Well, as much as coding sucks, I love it -so much in fact, that I spend an inordinate amount of time doing crazy things using the incorrect tools for the job at hand - just for the kick of getting it to work!
Well, recently, I have been prone to the urge to use different languages to augment my website - for those of you who don't know, I am a software developer, who does web development in his spare time... Actually, my new job involves copious amounts of web development - but that is another story.
Well, my current occupation allows me to do web development, and throw in "hardcore" programming languages into the mix - just for fun.
No, I opted to use Python... So, I set up Apache, and got cracking ... mind you, it was not as simple as I thought it would be, but as it turns out, Python is quite capable of this task- with relatively little code ... It's quite simple, you edit your httpd.conf file to include python files to run as cgi scripts, which can then run in any folder... then you get cracking writing your python script...
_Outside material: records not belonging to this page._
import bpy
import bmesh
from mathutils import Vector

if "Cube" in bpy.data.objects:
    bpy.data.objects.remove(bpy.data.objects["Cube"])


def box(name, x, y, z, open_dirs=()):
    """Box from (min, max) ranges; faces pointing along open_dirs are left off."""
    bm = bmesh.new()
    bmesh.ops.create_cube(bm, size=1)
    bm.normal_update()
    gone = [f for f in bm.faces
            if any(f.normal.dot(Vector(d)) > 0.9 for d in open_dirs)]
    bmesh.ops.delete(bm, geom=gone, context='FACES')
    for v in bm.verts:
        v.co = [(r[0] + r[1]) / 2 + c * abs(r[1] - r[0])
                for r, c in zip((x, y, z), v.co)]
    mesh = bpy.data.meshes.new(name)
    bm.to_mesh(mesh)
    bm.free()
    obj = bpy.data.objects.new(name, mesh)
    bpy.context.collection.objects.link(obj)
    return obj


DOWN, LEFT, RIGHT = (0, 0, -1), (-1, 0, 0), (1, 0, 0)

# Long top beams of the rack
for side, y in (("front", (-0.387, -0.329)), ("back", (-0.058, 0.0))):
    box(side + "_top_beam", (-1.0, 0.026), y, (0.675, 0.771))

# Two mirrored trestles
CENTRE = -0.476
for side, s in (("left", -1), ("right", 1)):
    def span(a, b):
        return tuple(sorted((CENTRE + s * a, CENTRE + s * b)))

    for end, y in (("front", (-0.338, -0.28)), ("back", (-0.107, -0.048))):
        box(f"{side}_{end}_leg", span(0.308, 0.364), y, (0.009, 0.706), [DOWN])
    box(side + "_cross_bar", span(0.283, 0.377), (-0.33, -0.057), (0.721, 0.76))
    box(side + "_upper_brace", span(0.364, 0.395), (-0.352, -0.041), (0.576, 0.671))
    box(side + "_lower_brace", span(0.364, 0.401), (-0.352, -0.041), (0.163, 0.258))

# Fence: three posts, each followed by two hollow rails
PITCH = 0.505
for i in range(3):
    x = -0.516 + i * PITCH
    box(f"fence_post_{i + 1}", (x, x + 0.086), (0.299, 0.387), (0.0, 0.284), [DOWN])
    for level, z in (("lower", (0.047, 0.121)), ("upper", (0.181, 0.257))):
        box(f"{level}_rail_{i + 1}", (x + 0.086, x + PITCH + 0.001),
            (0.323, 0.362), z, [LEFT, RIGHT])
Of course, you would need a fixed IP for the server to be of any use, but it is rewarding enough to crank up your browser and see a web page that your Python code spat out...
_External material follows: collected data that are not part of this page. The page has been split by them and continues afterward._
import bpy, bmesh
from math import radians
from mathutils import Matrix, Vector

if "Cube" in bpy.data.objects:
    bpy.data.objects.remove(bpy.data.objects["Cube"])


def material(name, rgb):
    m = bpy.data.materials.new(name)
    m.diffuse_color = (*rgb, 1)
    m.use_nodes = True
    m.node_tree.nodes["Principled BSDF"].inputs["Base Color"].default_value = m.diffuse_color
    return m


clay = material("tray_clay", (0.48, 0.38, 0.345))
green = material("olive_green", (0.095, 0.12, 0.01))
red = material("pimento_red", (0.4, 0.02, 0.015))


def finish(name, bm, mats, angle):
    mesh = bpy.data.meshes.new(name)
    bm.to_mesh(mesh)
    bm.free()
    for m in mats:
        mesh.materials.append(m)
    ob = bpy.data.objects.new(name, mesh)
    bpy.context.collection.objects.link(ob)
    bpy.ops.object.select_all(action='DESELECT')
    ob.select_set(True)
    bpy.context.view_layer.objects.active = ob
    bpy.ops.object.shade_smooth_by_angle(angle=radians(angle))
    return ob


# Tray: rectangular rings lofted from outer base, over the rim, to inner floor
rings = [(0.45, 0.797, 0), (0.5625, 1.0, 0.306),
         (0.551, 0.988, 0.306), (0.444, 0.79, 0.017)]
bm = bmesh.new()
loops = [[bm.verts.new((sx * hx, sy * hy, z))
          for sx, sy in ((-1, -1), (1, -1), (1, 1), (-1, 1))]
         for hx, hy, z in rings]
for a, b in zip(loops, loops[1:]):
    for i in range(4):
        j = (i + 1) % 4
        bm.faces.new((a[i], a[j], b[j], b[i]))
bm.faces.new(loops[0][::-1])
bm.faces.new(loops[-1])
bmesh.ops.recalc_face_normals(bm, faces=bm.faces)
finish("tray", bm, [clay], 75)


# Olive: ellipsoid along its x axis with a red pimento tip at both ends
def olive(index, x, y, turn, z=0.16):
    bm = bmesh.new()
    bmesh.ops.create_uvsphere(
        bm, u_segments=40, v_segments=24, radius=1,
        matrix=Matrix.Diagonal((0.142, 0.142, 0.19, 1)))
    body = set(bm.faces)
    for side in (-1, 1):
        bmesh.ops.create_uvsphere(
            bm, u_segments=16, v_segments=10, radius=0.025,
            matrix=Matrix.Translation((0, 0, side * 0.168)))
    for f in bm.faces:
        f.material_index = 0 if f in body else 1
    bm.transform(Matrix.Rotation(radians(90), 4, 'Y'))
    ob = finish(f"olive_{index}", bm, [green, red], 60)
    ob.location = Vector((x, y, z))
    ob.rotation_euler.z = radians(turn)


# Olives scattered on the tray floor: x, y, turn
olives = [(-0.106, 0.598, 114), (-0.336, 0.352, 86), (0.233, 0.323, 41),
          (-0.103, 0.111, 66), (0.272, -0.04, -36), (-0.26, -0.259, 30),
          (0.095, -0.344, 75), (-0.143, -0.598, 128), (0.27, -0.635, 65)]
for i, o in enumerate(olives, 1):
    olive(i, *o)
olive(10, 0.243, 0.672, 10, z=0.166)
I have included a screenshot of the web app running - along with the tools which were created with it:
*note that the image was doctored slightly to remove company information ... but the layout and look and feel are 100% correct. The left side shows the home page which lists all the services this app provides, and the right page is the "download" service running in my chrome browser window.
Well, let me tell you that Python is quite a dream for writing web apps - especially to a C/C++ programmer who is used to banging out 1-3000 lines of code before morning coffee... This entire web app, with all associated services comes in at under 3000 lines of code - without refactoring to remove common code!
Anyone interested in building web apps with Python should be aware that there are numerous security risks which Python is addressing as I type this. In the near future we might see python becoming the dominant web 2.0 language of choice for building awesome web apps.